Here is a list of places, divided by ceremonial counties of England.
The ceremonial counties, also referred to as the lieutenancy areas of England, are areas of England to which a lord-lieutenant is appointed. Legally, the areas in England, as well as in Wales and Scotland, are defined by the Lieutenancies Act 1997 as "counties and areas for the purposes of the lieutenancies in Great Britain", in contrast to the areas used for local government. They are also informally known as "geographic counties", as often representing more permanent features of English geography, and to distinguish them from counties of England, which have a present-day administrative function.
Sussex, from the Old English Sūþsēaxe, is a historic county in South East England corresponding roughly in area to the ancient Kingdom of Sussex. It is bounded to the west by Hampshire, north by Surrey, northeast by Kent, south by the English Channel, and divided for many purposes into the ceremonial counties of West Sussex and East Sussex. Brighton and Hove, though part of East Sussex, was made a unitary authority in 1997, and as such, is administered independently of the rest of East Sussex. Brighton and Hove was granted City status in 2000. Until then, Chichester was Sussex's only city.
The historic counties of England are areas that were established for administration by the Normans, in many cases based on earlier kingdoms and shires created by the Anglo-Saxons and others. They are alternatively known as ancient counties, traditional counties, former counties or simply as counties. In the centuries that followed their establishment, as well as their administrative function, the counties also helped define local culture and identity. This role continued even after the counties ceased to be used for administration after the creation of administrative counties in 1889, which were themselves amended by further local government reforms in the years following.
The counties of England are areas used for different purposes, which include administrative, geographical, cultural and political demarcation. The term 'county' is defined in several manners and can apply to similar or the same areas used by each of these demarcation structures. These different types of county each have a more formal name but are commonly referred to just as 'counties'. The current arrangement is the result of incremental reform.

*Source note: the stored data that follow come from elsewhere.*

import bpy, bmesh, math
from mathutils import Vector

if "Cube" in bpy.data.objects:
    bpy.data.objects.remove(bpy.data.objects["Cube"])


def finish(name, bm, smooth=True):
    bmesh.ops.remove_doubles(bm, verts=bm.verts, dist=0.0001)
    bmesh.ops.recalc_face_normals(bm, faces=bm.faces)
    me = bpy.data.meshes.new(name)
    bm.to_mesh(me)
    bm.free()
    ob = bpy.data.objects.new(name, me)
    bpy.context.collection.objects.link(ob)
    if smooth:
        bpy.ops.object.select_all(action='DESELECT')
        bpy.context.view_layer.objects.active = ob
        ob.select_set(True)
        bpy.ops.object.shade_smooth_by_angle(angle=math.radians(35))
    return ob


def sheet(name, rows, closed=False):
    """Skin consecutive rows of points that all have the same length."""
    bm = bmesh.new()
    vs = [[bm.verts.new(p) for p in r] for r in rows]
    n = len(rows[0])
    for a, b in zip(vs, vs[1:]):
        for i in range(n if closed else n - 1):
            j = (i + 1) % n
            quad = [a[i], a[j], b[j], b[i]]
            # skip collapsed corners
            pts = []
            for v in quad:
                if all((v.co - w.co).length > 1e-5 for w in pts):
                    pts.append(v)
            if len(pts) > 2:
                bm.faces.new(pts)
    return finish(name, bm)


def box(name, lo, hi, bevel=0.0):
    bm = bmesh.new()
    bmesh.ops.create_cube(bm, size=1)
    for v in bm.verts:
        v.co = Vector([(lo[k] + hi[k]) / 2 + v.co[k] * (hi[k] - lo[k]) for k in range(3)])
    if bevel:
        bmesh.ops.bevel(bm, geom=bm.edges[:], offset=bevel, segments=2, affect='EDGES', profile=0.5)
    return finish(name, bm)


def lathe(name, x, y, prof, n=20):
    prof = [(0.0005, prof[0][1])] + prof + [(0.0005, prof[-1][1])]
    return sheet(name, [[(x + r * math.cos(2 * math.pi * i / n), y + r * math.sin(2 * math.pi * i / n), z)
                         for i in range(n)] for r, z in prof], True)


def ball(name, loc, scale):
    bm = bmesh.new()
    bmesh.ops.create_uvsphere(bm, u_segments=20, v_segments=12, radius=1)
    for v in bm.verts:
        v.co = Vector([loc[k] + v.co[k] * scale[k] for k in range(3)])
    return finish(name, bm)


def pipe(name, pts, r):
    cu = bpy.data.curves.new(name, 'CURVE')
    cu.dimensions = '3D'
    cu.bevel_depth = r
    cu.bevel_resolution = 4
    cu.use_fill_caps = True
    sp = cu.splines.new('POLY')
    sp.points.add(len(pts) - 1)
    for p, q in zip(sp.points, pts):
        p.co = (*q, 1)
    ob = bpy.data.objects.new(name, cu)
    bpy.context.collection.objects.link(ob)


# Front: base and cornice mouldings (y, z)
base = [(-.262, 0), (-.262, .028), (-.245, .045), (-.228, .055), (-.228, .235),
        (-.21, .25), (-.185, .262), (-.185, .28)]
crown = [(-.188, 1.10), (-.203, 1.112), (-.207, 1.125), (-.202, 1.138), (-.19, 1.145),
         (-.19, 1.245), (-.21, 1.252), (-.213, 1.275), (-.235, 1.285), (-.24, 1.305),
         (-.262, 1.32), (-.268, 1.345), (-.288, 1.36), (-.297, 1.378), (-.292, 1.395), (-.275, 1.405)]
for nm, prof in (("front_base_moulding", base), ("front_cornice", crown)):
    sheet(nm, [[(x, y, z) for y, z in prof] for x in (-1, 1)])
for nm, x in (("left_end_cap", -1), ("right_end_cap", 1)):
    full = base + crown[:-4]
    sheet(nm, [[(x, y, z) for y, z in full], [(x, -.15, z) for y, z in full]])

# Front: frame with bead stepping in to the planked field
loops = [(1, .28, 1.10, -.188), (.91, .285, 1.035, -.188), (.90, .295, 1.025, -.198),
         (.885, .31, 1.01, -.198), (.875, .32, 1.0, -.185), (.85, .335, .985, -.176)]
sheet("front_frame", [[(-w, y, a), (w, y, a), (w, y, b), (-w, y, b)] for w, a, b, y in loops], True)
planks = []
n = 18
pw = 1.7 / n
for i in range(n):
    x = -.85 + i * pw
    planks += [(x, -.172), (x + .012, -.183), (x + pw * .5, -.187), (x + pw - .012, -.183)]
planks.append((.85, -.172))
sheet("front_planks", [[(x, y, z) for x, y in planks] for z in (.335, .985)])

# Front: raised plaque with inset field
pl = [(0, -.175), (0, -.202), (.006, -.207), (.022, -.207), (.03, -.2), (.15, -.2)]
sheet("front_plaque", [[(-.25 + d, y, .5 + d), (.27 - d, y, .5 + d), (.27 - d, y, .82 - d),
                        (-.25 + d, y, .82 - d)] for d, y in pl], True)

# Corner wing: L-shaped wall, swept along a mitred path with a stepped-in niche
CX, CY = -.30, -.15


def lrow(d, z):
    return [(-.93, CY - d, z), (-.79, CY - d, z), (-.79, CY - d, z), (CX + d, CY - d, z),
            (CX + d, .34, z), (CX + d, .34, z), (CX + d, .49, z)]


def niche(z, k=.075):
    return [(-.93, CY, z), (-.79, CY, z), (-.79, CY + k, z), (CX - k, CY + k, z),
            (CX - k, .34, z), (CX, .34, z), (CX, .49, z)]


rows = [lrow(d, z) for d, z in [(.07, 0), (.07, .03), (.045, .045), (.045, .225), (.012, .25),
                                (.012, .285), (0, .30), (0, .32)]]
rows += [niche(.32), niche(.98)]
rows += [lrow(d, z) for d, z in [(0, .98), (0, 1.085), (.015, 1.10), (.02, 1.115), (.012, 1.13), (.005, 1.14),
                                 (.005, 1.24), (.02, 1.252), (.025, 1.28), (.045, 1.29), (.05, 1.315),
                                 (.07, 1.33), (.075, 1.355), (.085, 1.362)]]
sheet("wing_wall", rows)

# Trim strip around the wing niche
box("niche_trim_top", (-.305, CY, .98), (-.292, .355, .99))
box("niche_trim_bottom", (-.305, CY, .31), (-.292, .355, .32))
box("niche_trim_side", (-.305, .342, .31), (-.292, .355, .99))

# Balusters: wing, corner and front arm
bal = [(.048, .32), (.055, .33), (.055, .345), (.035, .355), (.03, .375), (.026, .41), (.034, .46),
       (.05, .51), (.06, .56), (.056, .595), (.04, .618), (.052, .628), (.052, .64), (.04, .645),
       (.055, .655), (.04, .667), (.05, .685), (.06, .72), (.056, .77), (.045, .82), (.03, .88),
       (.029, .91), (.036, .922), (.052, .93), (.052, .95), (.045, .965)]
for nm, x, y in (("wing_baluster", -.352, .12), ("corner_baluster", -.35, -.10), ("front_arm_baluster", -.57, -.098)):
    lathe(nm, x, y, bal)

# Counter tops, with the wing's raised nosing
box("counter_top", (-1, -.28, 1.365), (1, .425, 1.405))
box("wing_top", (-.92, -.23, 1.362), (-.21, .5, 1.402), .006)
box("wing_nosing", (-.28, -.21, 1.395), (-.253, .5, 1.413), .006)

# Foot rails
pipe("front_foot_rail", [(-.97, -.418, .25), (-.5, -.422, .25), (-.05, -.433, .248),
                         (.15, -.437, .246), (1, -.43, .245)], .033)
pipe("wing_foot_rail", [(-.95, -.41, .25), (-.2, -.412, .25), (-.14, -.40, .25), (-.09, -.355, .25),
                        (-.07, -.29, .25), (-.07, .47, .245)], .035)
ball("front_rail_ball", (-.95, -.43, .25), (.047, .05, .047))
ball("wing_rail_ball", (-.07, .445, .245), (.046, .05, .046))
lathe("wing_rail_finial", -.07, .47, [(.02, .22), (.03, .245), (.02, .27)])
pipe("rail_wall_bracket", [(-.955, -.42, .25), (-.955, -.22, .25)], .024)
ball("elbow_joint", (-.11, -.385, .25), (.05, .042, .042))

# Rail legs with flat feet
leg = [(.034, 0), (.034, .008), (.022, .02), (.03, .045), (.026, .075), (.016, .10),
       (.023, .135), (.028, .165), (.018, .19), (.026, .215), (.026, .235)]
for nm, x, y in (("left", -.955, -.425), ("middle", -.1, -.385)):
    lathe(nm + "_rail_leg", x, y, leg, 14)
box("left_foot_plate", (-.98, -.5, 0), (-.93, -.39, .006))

A Scout County is an administrative division within The Scout Association of the United Kingdom. There are currently 115 Counties and Areas in the United Kingdom. These bodies are responsible for providing programmes and support for their member Scout Districts.
Metropolitan and non-metropolitan counties are one of the four levels of subdivisions of England used for the purposes of local government outside Greater London and the Isles of Scilly. As originally constituted, the metropolitan and non-metropolitan counties each consisted of multiple districts, had a county council and were also the counties for the purposes of Lieutenancies. Later changes in legislation during the 1980s and 1990s have allowed counties without county councils and 'unitary authority' counties of a single district. Counties for the purposes of Lieutenancies are now defined separately, based on the metropolitan and non-metropolitan counties.
England is divided into a number of different regional schemes for various purposes. Since the creation of the Government Office Regions in 1994 and their adoption for statistical purposes in 1999, some historical regional schemes have become obsolete. However, many alternative regional designations also exist and continue to be widely used.
The following outline is provided as an overview of and topical guide to England:
The following is an alphabetical list of articles related to the United Kingdom of Great Britain and Northern Ireland.
The history of local government in Sussex is unique and complex. Founded as a kingdom in the 5th century, Sussex was annexed by the kingdom of Wessex in the 9th century, which after further developments became the Kingdom of England. It currently corresponds to two counties, East Sussex and West Sussex.
This list article collates links to each county's settlements population page, and show the largest urban areas with populations of 5,000 persons and above within them.